[Dataset entries]

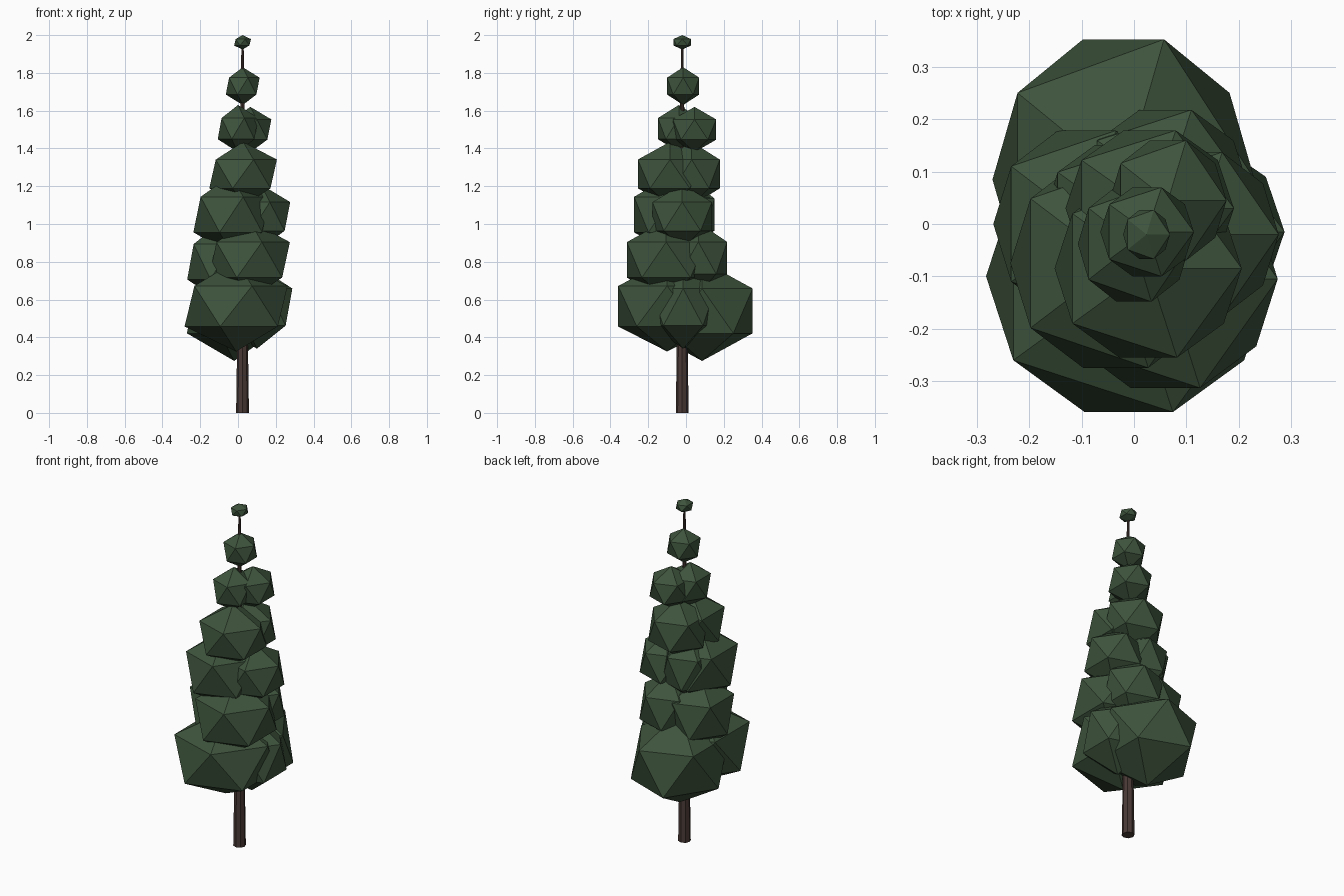
import bpy
import bmesh
from mathutils import Matrix

cube = bpy.data.objects.get("Cube")
if cube:
    bpy.data.objects.remove(cube, do_unlink=True)


def material(name, rgb):
    mat = bpy.data.materials.new(name)
    mat.use_nodes = True
    colour = (*rgb, 1)
    mat.diffuse_color = colour
    bsdf = mat.node_tree.nodes["Principled BSDF"]
    bsdf.inputs["Base Color"].default_value = colour
    bsdf.inputs["Roughness"].default_value = 0.9
    return mat


def finish(bm, name, mat):
    mesh = bpy.data.meshes.new(name)
    bm.to_mesh(mesh)
    bm.free()
    mesh.materials.append(mat)
    obj = bpy.data.objects.new(name, mesh)
    bpy.context.collection.objects.link(obj)


leaf = material("dark green foliage", (0.047, 0.087, 0.045))
bark = material("brown bark", (0.068, 0.042, 0.036))

AXIS_X, AXIS_Y = 0.024, -0.02


def clump(name, centre, radii):
    """Faceted foliage clump: a slightly squashed icosahedron."""
    bm = bmesh.new()
    place = Matrix.Translation(centre) @ Matrix.Diagonal((*radii, 1))
    bmesh.ops.create_icosphere(bm, subdivisions=1, radius=1, matrix=place)
    finish(bm, name, leaf)


# Tapered trunk running up to the tip
bm = bmesh.new()
bmesh.ops.create_cone(bm, cap_ends=True, segments=8, radius1=0.034, radius2=0.006,
                      depth=1.95, matrix=Matrix.Translation((AXIS_X, AXIS_Y, 0.975)))
finish(bm, "trunk", bark)

# Bottom tier
clump("bottom_front_clump", (-0.01, -0.1, 0.565), (0.305, 0.305, 0.24))
clump("bottom_back_clump", (-0.02, 0.085, 0.54), (0.28, 0.315, 0.265))
clump("bottom_left_clump", (0.1, -0.015, 0.56), (0.21, 0.2, 0.22))

# Second tier
clump("second_front_clump", (0.06, -0.105, 0.81), (0.24, 0.245, 0.21))
clump("second_right_clump", (-0.09, 0.0, 0.8), (0.2, 0.21, 0.21))
clump("second_left_clump", (0.06, 0.065, 0.82), (0.18, 0.18, 0.19))

# Third tier
clump("third_right_clump", (-0.035, -0.075, 1.05), (0.225, 0.235, 0.21))
clump("third_left_clump", (0.12, -0.02, 1.04), (0.175, 0.185, 0.17))
clump("third_back_clump", (-0.03, 0.015, 1.05), (0.16, 0.16, 0.19))

# Fourth tier
clump("fourth_front_clump", (0.027, -0.085, 1.265), (0.2, 0.2, 0.17))
clump("fourth_back_clump", (0.03, 0.03, 1.265), (0.18, 0.175, 0.17))

# Fifth tier
clump("fifth_right_clump", (0.0, -0.038, 1.505), (0.12, 0.13, 0.125))
clump("fifth_left_clump", (0.065, 0.045, 1.5), (0.125, 0.135, 0.12))

# Crown and tip
clump("crown_clump", (0.025, -0.015, 1.73), (0.1, 0.1, 0.1))
clump("tip_clump", (AXIS_X, AXIS_Y, 1.962), (0.05, 0.055, 0.038))
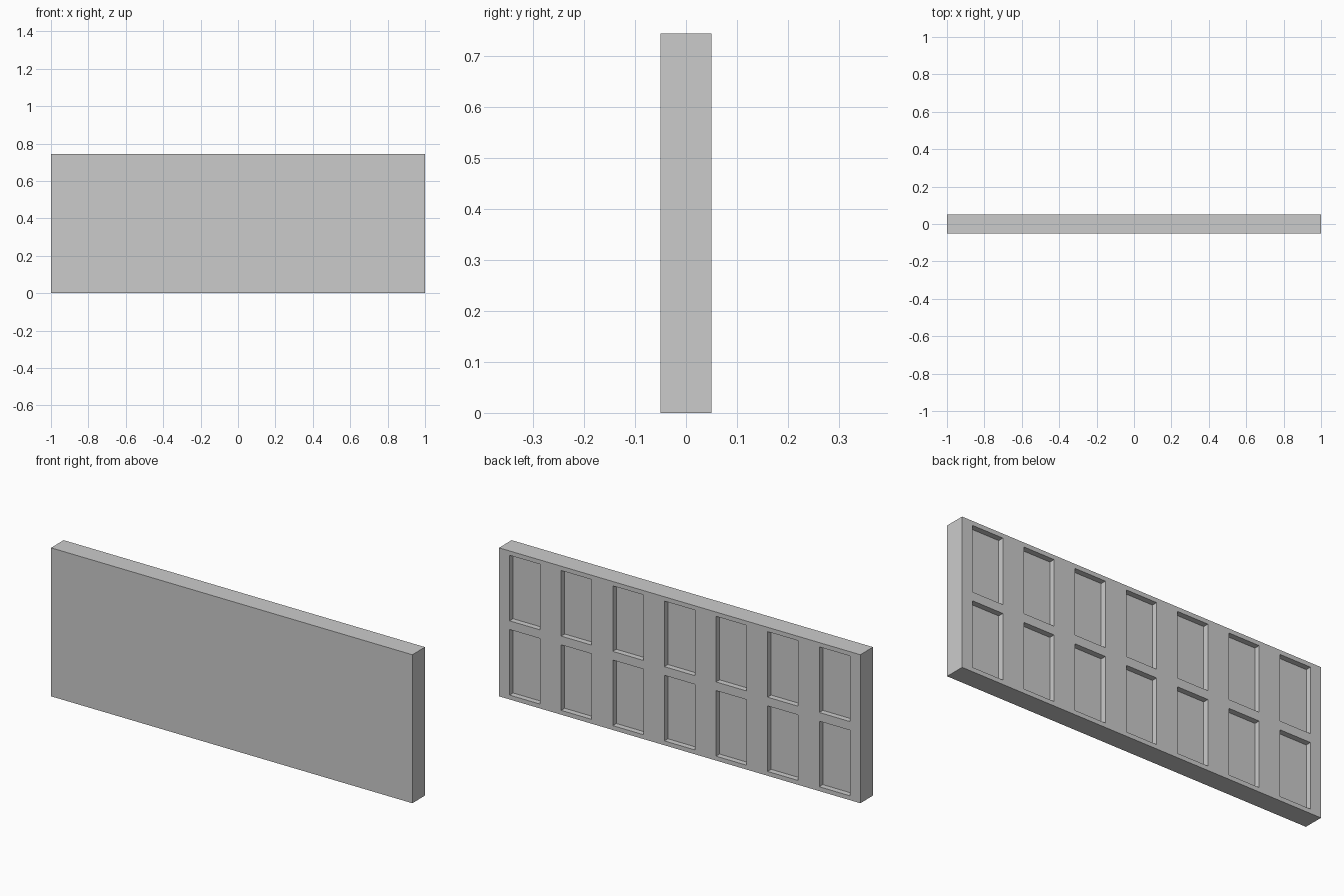
import bpy, bmesh
from mathutils import Matrix

if "Cube" in bpy.data.objects:
    bpy.data.objects.remove(bpy.data.objects["Cube"])

W, D, H = 2.0, 0.10, 0.743           # overall panel size
COLS, ROWS = 7, 2                    # recess layout on the back
RW, RH, DEPTH = 0.169, 0.328, 0.028  # recess width, height, depth


def boxes(name, items):
    """One object made of boxes given as (centre, size)."""
    bm = bmesh.new()
    for c, s in items:
        bmesh.ops.create_cube(bm, size=1, matrix=Matrix.Translation(c) @ Matrix.Diagonal((*s, 1)))
    me = bpy.data.meshes.new(name)
    bm.to_mesh(me)
    bm.free()
    ob = bpy.data.objects.new(name, me)
    bpy.context.collection.objects.link(ob)
    return ob


# Solid slab
panel = boxes("wall_panel", [((0, 0, H / 2), (W, D, H))])

# Window recesses, one centred in each cell of the back face
cw, ch = W / COLS, H / ROWS
cutter = boxes("recess_cutter", [
    ((-W / 2 + cw * (i + 0.5), D / 2, ch * (j + 0.5)), (RW, 2 * DEPTH, RH))
    for i in range(COLS) for j in range(ROWS)])
cutter.hide_render = True

# Cut the recesses and discard the cutter
mod = panel.modifiers.new("recesses", 'BOOLEAN')
mod.operation = 'DIFFERENCE'
mod.solver = 'EXACT'
mod.object = cutter
bpy.context.view_layer.objects.active = panel
panel.select_set(True)
bpy.ops.object.modifier_apply(modifier=mod.name)
bpy.data.objects.remove(cutter)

■ **Exercise**:
Your task is to reproduce the entries above word for word, from the first line through the line with "colour = (*rgb, 1)", and please leave out any pictures.

■ **Finished task**:
import bpy
import bmesh
from mathutils import Matrix

cube = bpy.data.objects.get("Cube")
if cube:
    bpy.data.objects.remove(cube, do_unlink=True)


def material(name, rgb):
    mat = bpy.data.materials.new(name)
    mat.use_nodes = True
    colour = (*rgb, 1)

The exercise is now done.